I carry the compost out, and a cold wind rushes over my potato patch.
My daughter makes toast this morning before heading to work in the bitter dark. I remember the winter she was four, and I baked a red velvet cake with her, to brighten our world. Little things, I remind her, are the stuff of our bigger lives. Day by day, towards spring ephemerals.
…. you who want to grasp the heart
Of things, hungry to know where meaning
Lies. Taste what you hold in your hands: onion-juice….
Way back in the last century, when I first moved to Vermont as a young woman, my then-boyfriend and I drove in the middle of one night to Boston. We passed through tiny Massachusetts town after town, shuttered up and dark for the night. As our old Toyota hurried through, I wondered who lived there. At two in the morning, hardly anyone but a parent with a crying baby is awake.
Walking downtown last night, while my daughters wash our dinner dishes, I marvel how the pandemic seems to have placed us in a very long 2 a.m. In the dark, I pass a single masked person. Treading carefully on the ice, we each half-raise a hand, a human version of ships passing in the night.
This morning, my neighbors’ lights are off. Last year, with their youngest, their house lights glowed at all hours. Now, at 6 a.m., the house remains shrouded in the darkness of sleep. And so it goes, I remind myself, night always yields to dawn.
Winter passes and one remembers one’s perseverance.
Every year at at this point in the summer – just about at the end – I have an almost insatiable desire to lie down and take a nap. Between work, kids home from school, and trying to cram in as much warm weather happiness as possible (like an evening swim), the days arc all the way through dusk, and the nights, so long in winter, are still brief.
I’m not complaining; black winter nights will press in soon enough, and we’re still in the rowdy cricket circus.
Today, visiting High Mowing Seeds, my daughter and I walked through fields of all-sized sunflowers, happy marigolds, delicately fragrant sweet peas in shades from pale pink to nearly black. This is Vermont’s summer apex: parents worn out, surrounded by unsurpassable beauty.

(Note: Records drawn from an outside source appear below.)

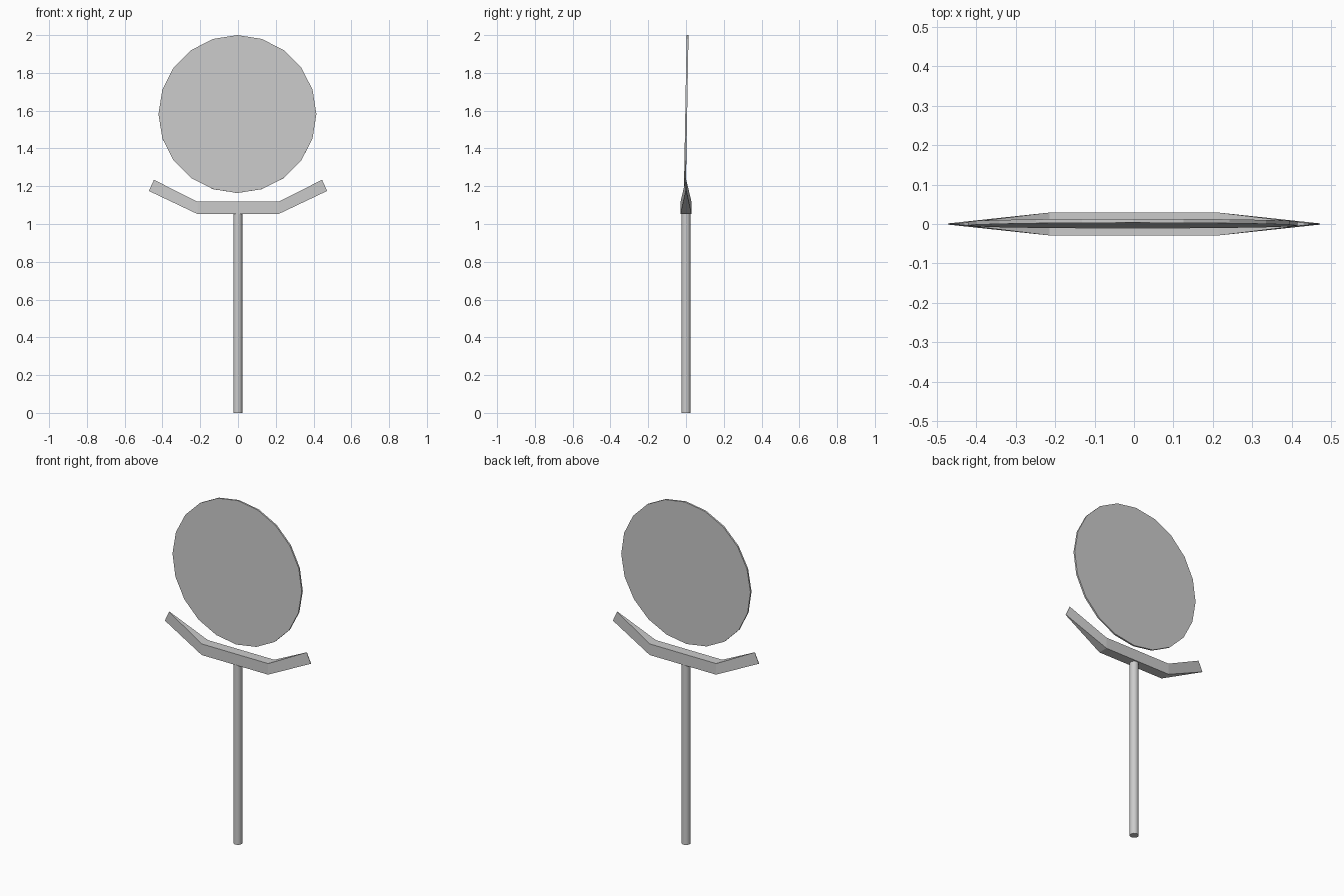
import bpy, bmesh, math

if "Cube" in bpy.data.objects:
    bpy.data.objects.remove(bpy.data.objects["Cube"])


def cylinder(name, radius, depth, sides, location, rotation=(0, 0, 0)):
    bpy.ops.mesh.primitive_cylinder_add(vertices=sides, radius=radius, depth=depth,
                                        location=location, rotation=rotation)
    obj = bpy.context.object
    obj.name = name
    return obj


# Upright post
post = cylinder("post", 0.024, 1.06, 16, (-0.001, 0, 0.53))
bpy.ops.object.shade_smooth_by_angle(angle=math.radians(30))

# Thin round sign plate, leaning back very slightly
cylinder("round_plate", 0.418, 0.01, 20, (-0.003, 0.001, 1.582),
         (math.radians(89), 0, 0))

# Cradle bracket: cross-sections (x, bottom z), (x, top z), half depth
sections = [((-0.472, 1.175), (-0.445, 1.234), 0.0015),
            ((-0.215, 1.053), (-0.215, 1.118), 0.029),
            ((0.215, 1.053), (0.215, 1.118), 0.029),
            ((0.472, 1.175), (0.445, 1.234), 0.0015)]
bm = bmesh.new()
rings = []
for (xb, zb), (xt, zt), d in sections:
    rings.append([bm.verts.new(p) for p in
                  ((xb, -d, zb), (xb, d, zb), (xt, d, zt), (xt, -d, zt))])
for a, b in zip(rings, rings[1:]):
    for i in range(4):
        j = (i + 1) % 4
        bm.faces.new((a[i], a[j], b[j], b[i]))
bm.faces.new(rings[0])
bm.faces.new(rings[-1])
bmesh.ops.recalc_face_normals(bm, faces=bm.faces)
mesh = bpy.data.meshes.new("cradle_bracket")
bm.to_mesh(mesh)
bm.free()
bpy.context.collection.objects.link(bpy.data.objects.new("cradle_bracket", mesh))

You got to understand: here
Winter stays six months a year—
Mean, mean winters and too long.
Ninety days is what we get, just